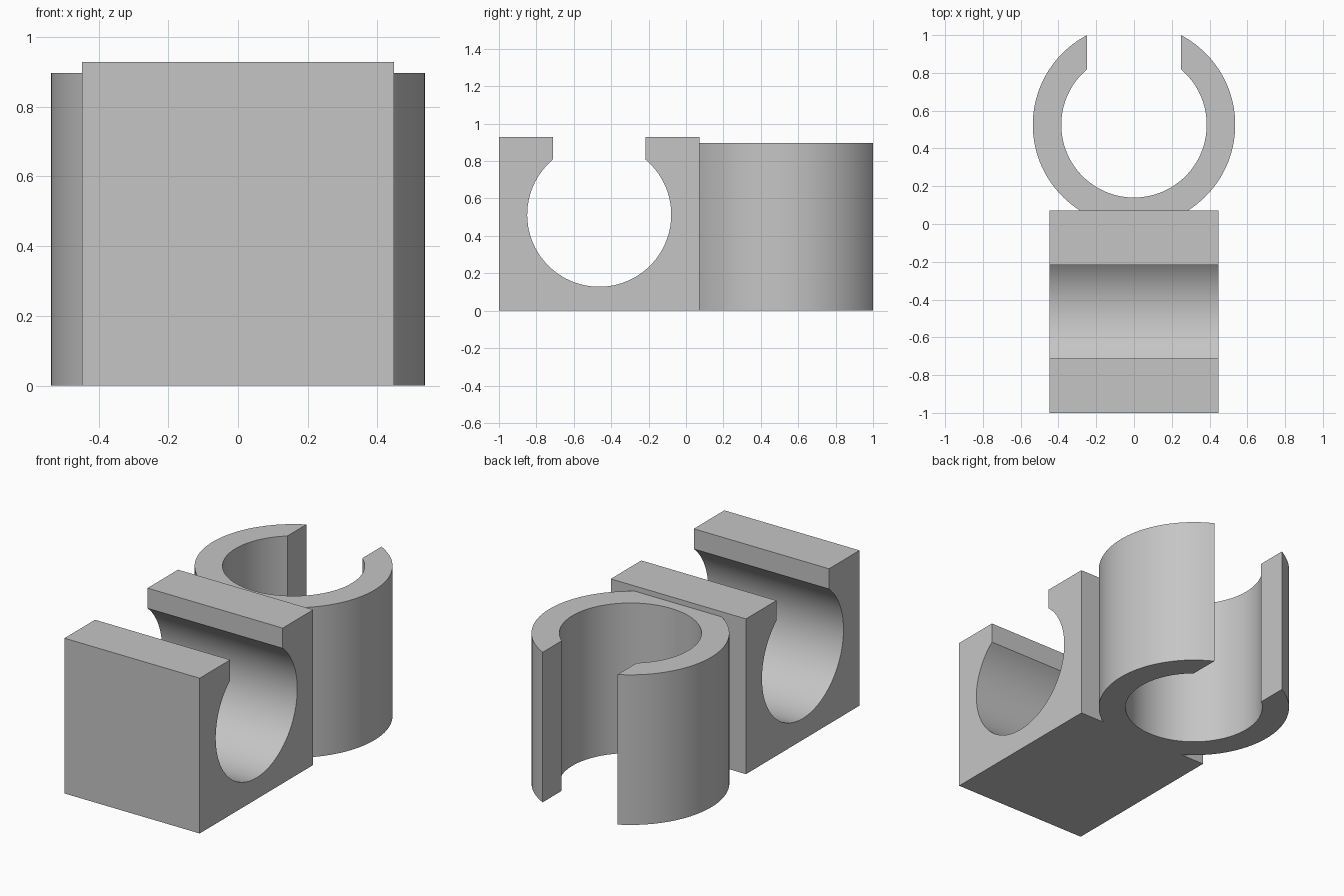
import bpy
import bmesh
from math import sin, cos, asin, pi
from mathutils import Vector

cube = bpy.data.objects.get("Cube")
if cube:
    bpy.data.objects.remove(cube, do_unlink=True)

BORE = 0.385         # inner radius of both clips
GAP = 0.248          # half width of both slots

grey = bpy.data.materials.new("plain grey")
grey.use_nodes = True
colour = (0.56, 0.56, 0.56, 1)
grey.diffuse_color = colour
grey.node_tree.nodes["Principled BSDF"].inputs["Base Color"].default_value = colour


def arc(centre, radius, start, end, steps):
    """Points on an arc, both ends included."""
    angles = [start + (end - start) * i / steps for i in range(steps + 1)]
    return [(centre[0] + radius * cos(a), centre[1] + radius * sin(a)) for a in angles]


def extrude_profile(name, profile, to_3d, direction):
    """Closed solid from a flat outline swept along a direction."""
    bm = bmesh.new()
    face = bm.faces.new([bm.verts.new(to_3d(u, v)) for u, v in profile])
    swept = bmesh.ops.extrude_face_region(bm, geom=[face], use_keep_orig=True)
    moved = [g for g in swept["geom"] if isinstance(g, bmesh.types.BMVert)]
    bmesh.ops.translate(bm, verts=moved, vec=Vector(direction))
    bmesh.ops.recalc_face_normals(bm, faces=bm.faces)
    mesh = bpy.data.meshes.new(name)
    bm.to_mesh(mesh)
    bm.free()
    mesh.materials.append(grey)
    obj = bpy.data.objects.new(name, mesh)
    bpy.context.collection.objects.link(obj)
    bpy.ops.object.select_all(action="DESELECT")
    obj.select_set(True)
    bpy.context.view_layer.objects.active = obj
    bpy.ops.object.shade_smooth_by_angle(angle=pi / 6)
    return obj


# Square clip block: sideways bore, slot open at the top
half_x, front, back, top = 0.447, -1.0, 0.072, 0.928
bore = ((front + back) / 2, 0.513)
lip = pi / 2 - asin(GAP / BORE)          # angle where the slot meets the bore
block = [(front, 0), (back, 0), (back, top), (bore[0] + GAP, top)]
block += arc(bore, BORE, lip, -pi - lip, 72)
block += [(bore[0] - GAP, top), (front, top)]
extrude_profile("square_clip", block, lambda y, z: (-half_x, y, z), (2 * half_x, 0, 0))

# Round clip: upright ring, slot open at the back, joined to the block's back face
outer, centre, height = 0.536, (0, 0.525), 0.897
tip = pi / 2 - asin(GAP / outer)
root = asin((back - centre[1]) / outer)  # angle where the ring meets the block
ring = arc(centre, outer, root, tip, 40)
ring += arc(centre, BORE, lip, -pi - lip, 72)
ring += arc(centre, outer, pi - tip, pi - root, 40)
extrude_profile("round_clip", ring, lambda x, y: (x, y, 0), (0, 0, height))
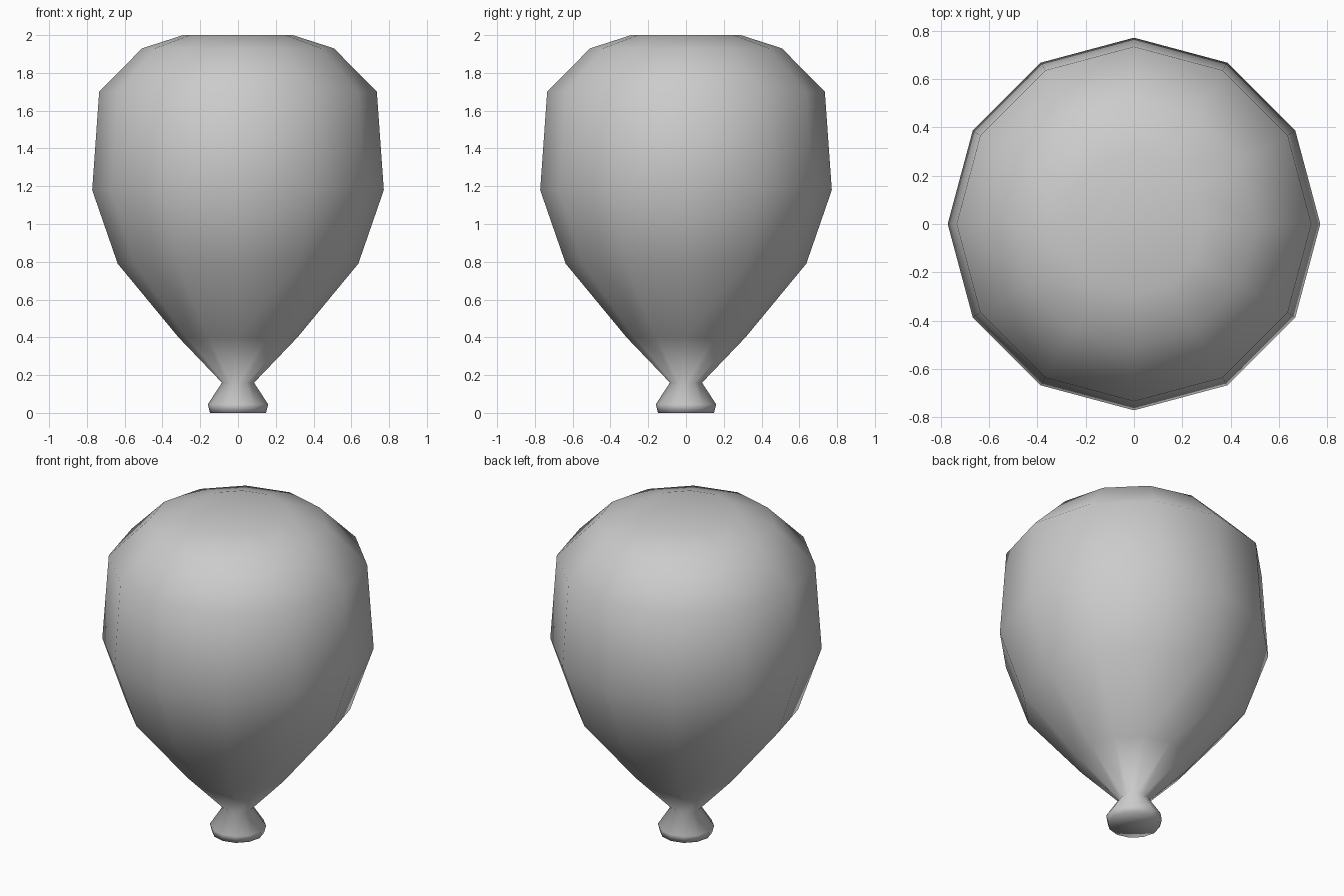
import bpy, bmesh, math

if "Cube" in bpy.data.objects:
    bpy.data.objects.remove(bpy.data.objects["Cube"])

# Single flat colour
rubber = bpy.data.materials.new("grey_rubber")
rubber.diffuse_color = (0.6, 0.6, 0.6, 1)
rubber.use_nodes = True
rubber.node_tree.nodes["Principled BSDF"].inputs["Base Color"].default_value = rubber.diffuse_color

SIDES = 12
# (radius, height) from the mouth of the neck to the crown
PROFILE = [(0.148, 0.0), (0.16, 0.045), (0.085, 0.16), (0.315, 0.40),
           (0.637, 0.79), (0.772, 1.18), (0.735, 1.70), (0.508, 1.93),
           (0.29, 2.0)]

bm = bmesh.new()


def ring(radius, z):
    return [bm.verts.new((radius * math.cos(math.tau * i / SIDES),
                          radius * math.sin(math.tau * i / SIDES), z))
            for i in range(SIDES)]


# Lathed skin
rings = [ring(r, z) for r, z in PROFILE]
for low, high in zip(rings, rings[1:]):
    for i in range(SIDES):
        j = (i + 1) % SIDES
        bm.faces.new((low[i], low[j], high[j], high[i]))

# Closed crown and mouth, as fans
for loop, z in ((rings[-1], 2.0), (rings[0], 0.0)):
    centre = bm.verts.new((0, 0, z))
    for i in range(SIDES):
        bm.faces.new((loop[i], loop[(i + 1) % SIDES], centre))

bmesh.ops.recalc_face_normals(bm, faces=bm.faces)
for face in bm.faces:
    face.smooth = True

mesh = bpy.data.meshes.new("balloon")
bm.to_mesh(mesh)
bm.free()
mesh.materials.append(rubber)
balloon = bpy.data.objects.new("balloon", mesh)
bpy.context.collection.objects.link(balloon)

++++++++

Requirement
Give the records again exactly as they stand, so that only the pictures are missing.

Solution
import bpy
import bmesh
from math import sin, cos, asin, pi
from mathutils import Vector

cube = bpy.data.objects.get("Cube")
if cube:
    bpy.data.objects.remove(cube, do_unlink=True)

BORE = 0.385         # inner radius of both clips
GAP = 0.248          # half width of both slots

grey = bpy.data.materials.new("plain grey")
grey.use_nodes = True
colour = (0.56, 0.56, 0.56, 1)
grey.diffuse_color = colour
grey.node_tree.nodes["Principled BSDF"].inputs["Base Color"].default_value = colour


def arc(centre, radius, start, end, steps):
    """Points on an arc, both ends included."""
    angles = [start + (end - start) * i / steps for i in range(steps + 1)]
    return [(centre[0] + radius * cos(a), centre[1] + radius * sin(a)) for a in angles]


def extrude_profile(name, profile, to_3d, direction):
    """Closed solid from a flat outline swept along a direction."""
    bm = bmesh.new()
    face = bm.faces.new([bm.verts.new(to_3d(u, v)) for u, v in profile])
    swept = bmesh.ops.extrude_face_region(bm, geom=[face], use_keep_orig=True)
    moved = [g for g in swept["geom"] if isinstance(g, bmesh.types.BMVert)]
    bmesh.ops.translate(bm, verts=moved, vec=Vector(direction))
    bmesh.ops.recalc_face_normals(bm, faces=bm.faces)
    mesh = bpy.data.meshes.new(name)
    bm.to_mesh(mesh)
    bm.free()
    mesh.materials.append(grey)
    obj = bpy.data.objects.new(name, mesh)
    bpy.context.collection.objects.link(obj)
    bpy.ops.object.select_all(action="DESELECT")
    obj.select_set(True)
    bpy.context.view_layer.objects.active = obj
    bpy.ops.object.shade_smooth_by_angle(angle=pi / 6)
    return obj


# Square clip block: sideways bore, slot open at the top
half_x, front, back, top = 0.447, -1.0, 0.072, 0.928
bore = ((front + back) / 2, 0.513)
lip = pi / 2 - asin(GAP / BORE)          # angle where the slot meets the bore
block = [(front, 0), (back, 0), (back, top), (bore[0] + GAP, top)]
block += arc(bore, BORE, lip, -pi - lip, 72)
block += [(bore[0] - GAP, top), (front, top)]
extrude_profile("square_clip", block, lambda y, z: (-half_x, y, z), (2 * half_x, 0, 0))

# Round clip: upright ring, slot open at the back, joined to the block's back face
outer, centre, height = 0.536, (0, 0.525), 0.897
tip = pi / 2 - asin(GAP / outer)
root = asin((back - centre[1]) / outer)  # angle where the ring meets the block
ring = arc(centre, outer, root, tip, 40)
ring += arc(centre, BORE, lip, -pi - lip, 72)
ring += arc(centre, outer, pi - tip, pi - root, 40)
extrude_profile("round_clip", ring, lambda x, y: (x, y, 0), (0, 0, height))
import bpy, bmesh, math

if "Cube" in bpy.data.objects:
    bpy.data.objects.remove(bpy.data.objects["Cube"])

# Single flat colour
rubber = bpy.data.materials.new("grey_rubber")
rubber.diffuse_color = (0.6, 0.6, 0.6, 1)
rubber.use_nodes = True
rubber.node_tree.nodes["Principled BSDF"].inputs["Base Color"].default_value = rubber.diffuse_color

SIDES = 12
# (radius, height) from the mouth of the neck to the crown
PROFILE = [(0.148, 0.0), (0.16, 0.045), (0.085, 0.16), (0.315, 0.40),
           (0.637, 0.79), (0.772, 1.18), (0.735, 1.70), (0.508, 1.93),
           (0.29, 2.0)]

bm = bmesh.new()


def ring(radius, z):
    return [bm.verts.new((radius * math.cos(math.tau * i / SIDES),
                          radius * math.sin(math.tau * i / SIDES), z))
            for i in range(SIDES)]


# Lathed skin
rings = [ring(r, z) for r, z in PROFILE]
for low, high in zip(rings, rings[1:]):
    for i in range(SIDES):
        j = (i + 1) % SIDES
        bm.faces.new((low[i], low[j], high[j], high[i]))

# Closed crown and mouth, as fans
for loop, z in ((rings[-1], 2.0), (rings[0], 0.0)):
    centre = bm.verts.new((0, 0, z))
    for i in range(SIDES):
        bm.faces.new((loop[i], loop[(i + 1) % SIDES], centre))

bmesh.ops.recalc_face_normals(bm, faces=bm.faces)
for face in bm.faces:
    face.smooth = True

mesh = bpy.data.meshes.new("balloon")
bm.to_mesh(mesh)
bm.free()
mesh.materials.append(rubber)
balloon = bpy.data.objects.new("balloon", mesh)
bpy.context.collection.objects.link(balloon)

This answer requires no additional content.